== Task statement ==
The expected copy holds every entry exactly and none of the pictures.

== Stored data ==
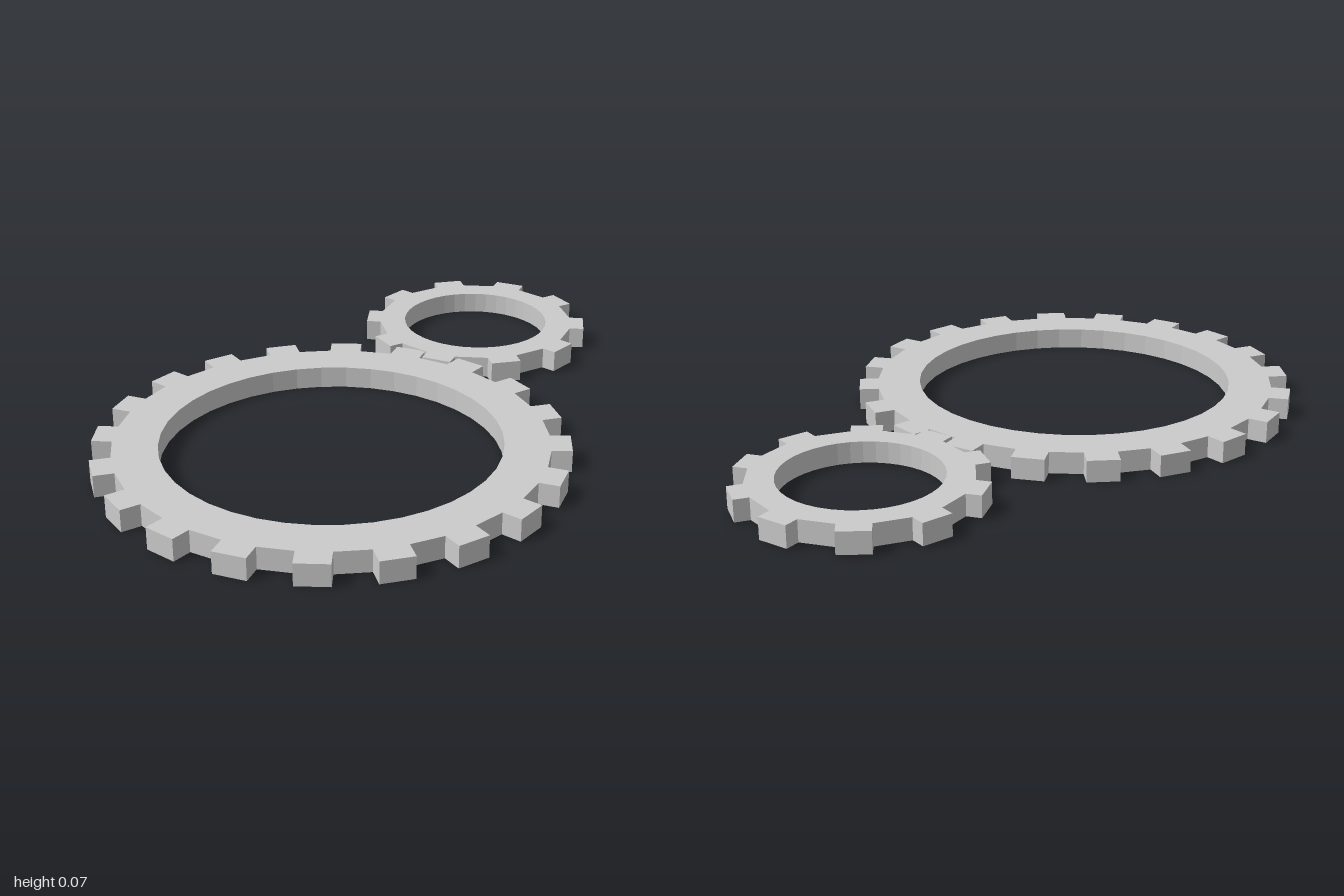
import * as THREE from 'three';

const material = new THREE.MeshStandardMaterial({
  color: 0xcccccc, flatShading: true, side: THREE.DoubleSide,
});

// Ring gear with straight-sided teeth: a shell with a top and walls, open underneath
function makeGear(name, { teeth, tip, root, hole, toothWidth, height, phase, holeSides }) {
  const half = toothWidth / 2;
  const rootX = Math.sqrt(root * root - half * half);
  const corners = [[rootX, -half], [tip, -half], [tip, half], [rootX, half]];
  const outline = [];
  for (let i = 0; i < teeth; i++) {
    const angle = phase + (i / teeth) * Math.PI * 2;
    for (const [x, y] of corners) {
      outline.push(new THREE.Vector2(x, y).rotateAround(new THREE.Vector2(), angle));
    }
  }
  const shape = new THREE.Shape(outline);

  // Round opening
  const opening = [];
  for (let i = 0; i < holeSides; i++) {
    const a = -(i / holeSides) * Math.PI * 2;
    opening.push(new THREE.Vector2(Math.cos(a) * hole, Math.sin(a) * hole));
  }
  shape.holes.push(new THREE.Path(opening));

  const solid = new THREE.ExtrudeGeometry(shape, { depth: height, bevelEnabled: false });
  solid.rotateX(-Math.PI / 2);

  // Leave out the underside
  const p = solid.attributes.position;
  const kept = [];
  for (let i = 0; i < p.count; i += 3) {
    if (Math.max(p.getY(i), p.getY(i + 1), p.getY(i + 2)) < height / 2) continue;
    for (let j = i; j < i + 3; j++) kept.push(p.getX(j), p.getY(j), p.getZ(j));
  }
  const geometry = new THREE.BufferGeometry();
  geometry.setAttribute('position', new THREE.Float32BufferAttribute(kept, 3));
  geometry.computeVertexNormals();

  const mesh = new THREE.Mesh(geometry, material);
  mesh.name = name;
  return mesh;
}

export function createModel() {
  const group = new THREE.Group();
  group.name = 'gearPair';

  // Large gear at the front
  const large = makeGear('largeGear', {
    teeth: 20, tip: 0.672, root: 0.615, hole: 0.485, toothWidth: 0.095,
    height: 0.065, phase: 0.02, holeSides: 40,
  });
  large.position.set(0, 0, 0.326);

  // Small gear meshing behind it
  const small = makeGear('smallGear', {
    teeth: 10, tip: 0.355, root: 0.314, hole: 0.232, toothWidth: 0.093,
    height: 0.065, phase: Math.PI / 2 - 0.029, holeSides: 40,
  });
  small.position.set(0.1, 0.003, -0.645);

  group.add(large, small);
  return group;
}
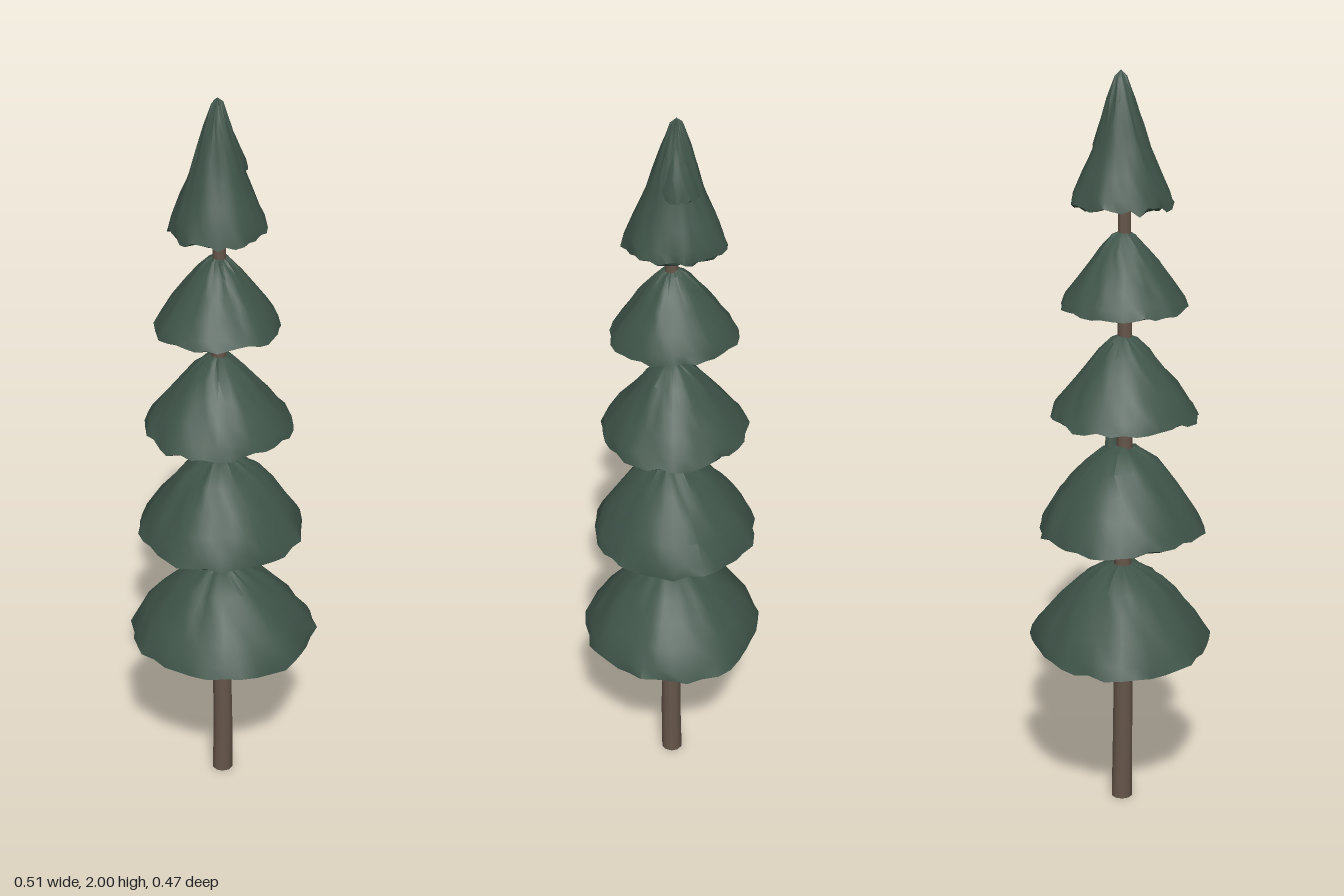
import * as THREE from 'three';
import { mergeVertices, toCreasedNormals } from 'three/addons/utils/BufferGeometryUtils.js';

const needles = new THREE.MeshStandardMaterial({ color: 0x3f5449 });
needles.name = 'dark green needles';
const bark = new THREE.MeshStandardMaterial({ color: 0x66564a });
bark.name = 'brown bark';

// Repeatable roughness in -1..1
const rough = (i, j, seed) => {
  const s = Math.sin(i * 12.9898 + j * 78.233 + seed * 37.719) * 43758.5453;
  return 2 * (s - Math.floor(s)) - 1;
};

function smoothWithCreases(geometry, crease) {
  geometry.deleteAttribute('uv');
  geometry.deleteAttribute('normal');
  const merged = mergeVertices(geometry, 1e-4);
  merged.computeVertexNormals();
  return toCreasedNormals(merged, crease);
}

// Shaggy hollow-bottomed skirt; profile runs from the hollow, round the rim, to the tip
function skirt({ name, y, h, rx, rz, x, z, tipX, tipZ, profile }, seed) {
  const sides = 36;
  const hollow = [[0, 0.17], [0.4, 0.14], [0.72, 0.07], [0.93, 0.02]];
  const rows = [...hollow, ...profile];
  const geometry = new THREE.LatheGeometry(rows.map(([r, v]) => new THREE.Vector2(r, v)), sides);
  const p = geometry.attributes.position;
  for (let k = 0; k < p.count; k++) {
    const row = k % rows.length;
    const side = Math.floor(k / rows.length) % sides;
    const [r, v] = rows[row];
    const a = (side / sides) * Math.PI * 2;
    const rim = row === 4 ? 1 : 0;
    // Broad lobes plus fine ragged tufts
    const lobes = 0.018 * Math.sin(3 * a + seed) + 0.015 * Math.sin(7 * a + seed * 2.3);
    const radius = r === 0 ? 0 : r * (1 + lobes + (rim ? 0.035 : 0.025) * rough(side, row, seed));
    const lift = r === 0 ? 0 : (rim ? 0.035 : 0.02) * rough(side, row + 20, seed);
    const t = Math.max(0, v);
    p.setXYZ(k,
      x + (tipX - x) * t + Math.sin(a) * radius * rx,
      y + h * (v + lift),
      z + (tipZ - z) * t + Math.cos(a) * radius * rz);
  }
  const mesh = new THREE.Mesh(smoothWithCreases(geometry, 0.75), needles);
  mesh.name = name;
  return mesh;
}

// Trunk that tapers and leans slightly
function trunk() {
  const geometry = new THREE.CylinderGeometry(0.016, 0.029, 1.8, 10, 12);
  const p = geometry.attributes.position;
  for (let k = 0; k < p.count; k++) {
    const y = p.getY(k) + 0.9;
    const t = y / 1.8;
    p.setXYZ(k,
      p.getX(k) - 0.004 - 0.011 * t + 0.002 * Math.sin(y * 9),
      y,
      p.getZ(k) + 0.006 + 0.007 * t + 0.002 * Math.sin(y * 7));
  }
  const mesh = new THREE.Mesh(smoothWithCreases(geometry, 0.8), bark);
  mesh.name = 'trunk';
  return mesh;
}

export function createModel() {
  const tree = new THREE.Group();
  tree.name = 'tiered fir tree';
  tree.add(trunk());

  // Radius and height fractions from rim to tip
  const dome = [[1, 0.02], [0.95, 0.15], [0.82, 0.34], [0.65, 0.56], [0.46, 0.76], [0.23, 0.92], [0, 1]];
  const tent = [[1, 0.02], [0.93, 0.14], [0.76, 0.34], [0.56, 0.56], [0.37, 0.76], [0.19, 0.91], [0, 1]];
  const spire = [[1, 0.02], [0.93, 0.11], [0.76, 0.26], [0.56, 0.44], [0.43, 0.6], [0.28, 0.78], [0.12, 0.95], [0, 1]];
  const tiers = [
    { y: 0.46, h: 0.24, rx: 0.253, rz: 0.238, x: 0, z: 0, tipX: -0.005, tipZ: 0.005, profile: dome },
    { y: 0.79, h: 0.24, rx: 0.22, rz: 0.217, x: -0.008, z: 0, tipX: -0.005, tipZ: 0.005, profile: dome },
    { y: 1.11, h: 0.22, rx: 0.193, rz: 0.191, x: -0.017, z: 0.006, tipX: -0.014, tipZ: 0.008, profile: tent },
    { y: 1.4, h: 0.2, rx: 0.16, rz: 0.163, x: -0.017, z: 0.007, tipX: -0.014, tipZ: 0.008, profile: tent },
    { y: 1.66, h: 0.34, rx: 0.122, rz: 0.13, x: -0.015, z: 0.004, tipX: -0.016, tipZ: 0, profile: spire },
  ];
  tiers.forEach((tier, i) => tree.add(skirt({ name: `foliageTier${i + 1}`, ...tier }, i + 1)));

  // Overlapping hood at the back of the crown
  tree.add(skirt({
    name: 'crownHood', y: 1.81, h: 0.17, rx: 0.064, rz: 0.056,
    x: -0.006, z: -0.012, tipX: -0.015, tipZ: -0.002, profile: tent,
  }, 9));

  // Stray sprig beside the trunk between the second and third tiers
  const sprig = new THREE.Mesh(new THREE.ConeGeometry(0.026, 0.2, 6), needles);
  sprig.name = 'straySprig';
  sprig.position.set(0.025, 1.07, -0.013);
  sprig.rotation.z = -0.12;
  tree.add(sprig);

  return tree;
}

== Final answer ==
import * as THREE from 'three';

const material = new THREE.MeshStandardMaterial({
  color: 0xcccccc, flatShading: true, side: THREE.DoubleSide,
});

// Ring gear with straight-sided teeth: a shell with a top and walls, open underneath
function makeGear(name, { teeth, tip, root, hole, toothWidth, height, phase, holeSides }) {
  const half = toothWidth / 2;
  const rootX = Math.sqrt(root * root - half * half);
  const corners = [[rootX, -half], [tip, -half], [tip, half], [rootX, half]];
  const outline = [];
  for (let i = 0; i < teeth; i++) {
    const angle = phase + (i / teeth) * Math.PI * 2;
    for (const [x, y] of corners) {
      outline.push(new THREE.Vector2(x, y).rotateAround(new THREE.Vector2(), angle));
    }
  }
  const shape = new THREE.Shape(outline);

  // Round opening
  const opening = [];
  for (let i = 0; i < holeSides; i++) {
    const a = -(i / holeSides) * Math.PI * 2;
    opening.push(new THREE.Vector2(Math.cos(a) * hole, Math.sin(a) * hole));
  }
  shape.holes.push(new THREE.Path(opening));

  const solid = new THREE.ExtrudeGeometry(shape, { depth: height, bevelEnabled: false });
  solid.rotateX(-Math.PI / 2);

  // Leave out the underside
  const p = solid.attributes.position;
  const kept = [];
  for (let i = 0; i < p.count; i += 3) {
    if (Math.max(p.getY(i), p.getY(i + 1), p.getY(i + 2)) < height / 2) continue;
    for (let j = i; j < i + 3; j++) kept.push(p.getX(j), p.getY(j), p.getZ(j));
  }
  const geometry = new THREE.BufferGeometry();
  geometry.setAttribute('position', new THREE.Float32BufferAttribute(kept, 3));
  geometry.computeVertexNormals();

  const mesh = new THREE.Mesh(geometry, material);
  mesh.name = name;
  return mesh;
}

export function createModel() {
  const group = new THREE.Group();
  group.name = 'gearPair';

  // Large gear at the front
  const large = makeGear('largeGear', {
    teeth: 20, tip: 0.672, root: 0.615, hole: 0.485, toothWidth: 0.095,
    height: 0.065, phase: 0.02, holeSides: 40,
  });
  large.position.set(0, 0, 0.326);

  // Small gear meshing behind it
  const small = makeGear('smallGear', {
    teeth: 10, tip: 0.355, root: 0.314, hole: 0.232, toothWidth: 0.093,
    height: 0.065, phase: Math.PI / 2 - 0.029, holeSides: 40,
  });
  small.position.set(0.1, 0.003, -0.645);

  group.add(large, small);
  return group;
}
import * as THREE from 'three';
import { mergeVertices, toCreasedNormals } from 'three/addons/utils/BufferGeometryUtils.js';

const needles = new THREE.MeshStandardMaterial({ color: 0x3f5449 });
needles.name = 'dark green needles';
const bark = new THREE.MeshStandardMaterial({ color: 0x66564a });
bark.name = 'brown bark';

// Repeatable roughness in -1..1
const rough = (i, j, seed) => {
  const s = Math.sin(i * 12.9898 + j * 78.233 + seed * 37.719) * 43758.5453;
  return 2 * (s - Math.floor(s)) - 1;
};

function smoothWithCreases(geometry, crease) {
  geometry.deleteAttribute('uv');
  geometry.deleteAttribute('normal');
  const merged = mergeVertices(geometry, 1e-4);
  merged.computeVertexNormals();
  return toCreasedNormals(merged, crease);
}

// Shaggy hollow-bottomed skirt; profile runs from the hollow, round the rim, to the tip
function skirt({ name, y, h, rx, rz, x, z, tipX, tipZ, profile }, seed) {
  const sides = 36;
  const hollow = [[0, 0.17], [0.4, 0.14], [0.72, 0.07], [0.93, 0.02]];
  const rows = [...hollow, ...profile];
  const geometry = new THREE.LatheGeometry(rows.map(([r, v]) => new THREE.Vector2(r, v)), sides);
  const p = geometry.attributes.position;
  for (let k = 0; k < p.count; k++) {
    const row = k % rows.length;
    const side = Math.floor(k / rows.length) % sides;
    const [r, v] = rows[row];
    const a = (side / sides) * Math.PI * 2;
    const rim = row === 4 ? 1 : 0;
    // Broad lobes plus fine ragged tufts
    const lobes = 0.018 * Math.sin(3 * a + seed) + 0.015 * Math.sin(7 * a + seed * 2.3);
    const radius = r === 0 ? 0 : r * (1 + lobes + (rim ? 0.035 : 0.025) * rough(side, row, seed));
    const lift = r === 0 ? 0 : (rim ? 0.035 : 0.02) * rough(side, row + 20, seed);
    const t = Math.max(0, v);
    p.setXYZ(k,
      x + (tipX - x) * t + Math.sin(a) * radius * rx,
      y + h * (v + lift),
      z + (tipZ - z) * t + Math.cos(a) * radius * rz);
  }
  const mesh = new THREE.Mesh(smoothWithCreases(geometry, 0.75), needles);
  mesh.name = name;
  return mesh;
}

// Trunk that tapers and leans slightly
function trunk() {
  const geometry = new THREE.CylinderGeometry(0.016, 0.029, 1.8, 10, 12);
  const p = geometry.attributes.position;
  for (let k = 0; k < p.count; k++) {
    const y = p.getY(k) + 0.9;
    const t = y / 1.8;
    p.setXYZ(k,
      p.getX(k) - 0.004 - 0.011 * t + 0.002 * Math.sin(y * 9),
      y,
      p.getZ(k) + 0.006 + 0.007 * t + 0.002 * Math.sin(y * 7));
  }
  const mesh = new THREE.Mesh(smoothWithCreases(geometry, 0.8), bark);
  mesh.name = 'trunk';
  return mesh;
}

export function createModel() {
  const tree = new THREE.Group();
  tree.name = 'tiered fir tree';
  tree.add(trunk());

  // Radius and height fractions from rim to tip
  const dome = [[1, 0.02], [0.95, 0.15], [0.82, 0.34], [0.65, 0.56], [0.46, 0.76], [0.23, 0.92], [0, 1]];
  const tent = [[1, 0.02], [0.93, 0.14], [0.76, 0.34], [0.56, 0.56], [0.37, 0.76], [0.19, 0.91], [0, 1]];
  const spire = [[1, 0.02], [0.93, 0.11], [0.76, 0.26], [0.56, 0.44], [0.43, 0.6], [0.28, 0.78], [0.12, 0.95], [0, 1]];
  const tiers = [
    { y: 0.46, h: 0.24, rx: 0.253, rz: 0.238, x: 0, z: 0, tipX: -0.005, tipZ: 0.005, profile: dome },
    { y: 0.79, h: 0.24, rx: 0.22, rz: 0.217, x: -0.008, z: 0, tipX: -0.005, tipZ: 0.005, profile: dome },
    { y: 1.11, h: 0.22, rx: 0.193, rz: 0.191, x: -0.017, z: 0.006, tipX: -0.014, tipZ: 0.008, profile: tent },
    { y: 1.4, h: 0.2, rx: 0.16, rz: 0.163, x: -0.017, z: 0.007, tipX: -0.014, tipZ: 0.008, profile: tent },
    { y: 1.66, h: 0.34, rx: 0.122, rz: 0.13, x: -0.015, z: 0.004, tipX: -0.016, tipZ: 0, profile: spire },
  ];
  tiers.forEach((tier, i) => tree.add(skirt({ name: `foliageTier${i + 1}`, ...tier }, i + 1)));

  // Overlapping hood at the back of the crown
  tree.add(skirt({
    name: 'crownHood', y: 1.81, h: 0.17, rx: 0.064, rz: 0.056,
    x: -0.006, z: -0.012, tipX: -0.015, tipZ: -0.002, profile: tent,
  }, 9));

  // Stray sprig beside the trunk between the second and third tiers
  const sprig = new THREE.Mesh(new THREE.ConeGeometry(0.026, 0.2, 6), needles);
  sprig.name = 'straySprig';
  sprig.position.set(0.025, 1.07, -0.013);
  sprig.rotation.z = -0.12;
  tree.add(sprig);

  return tree;
}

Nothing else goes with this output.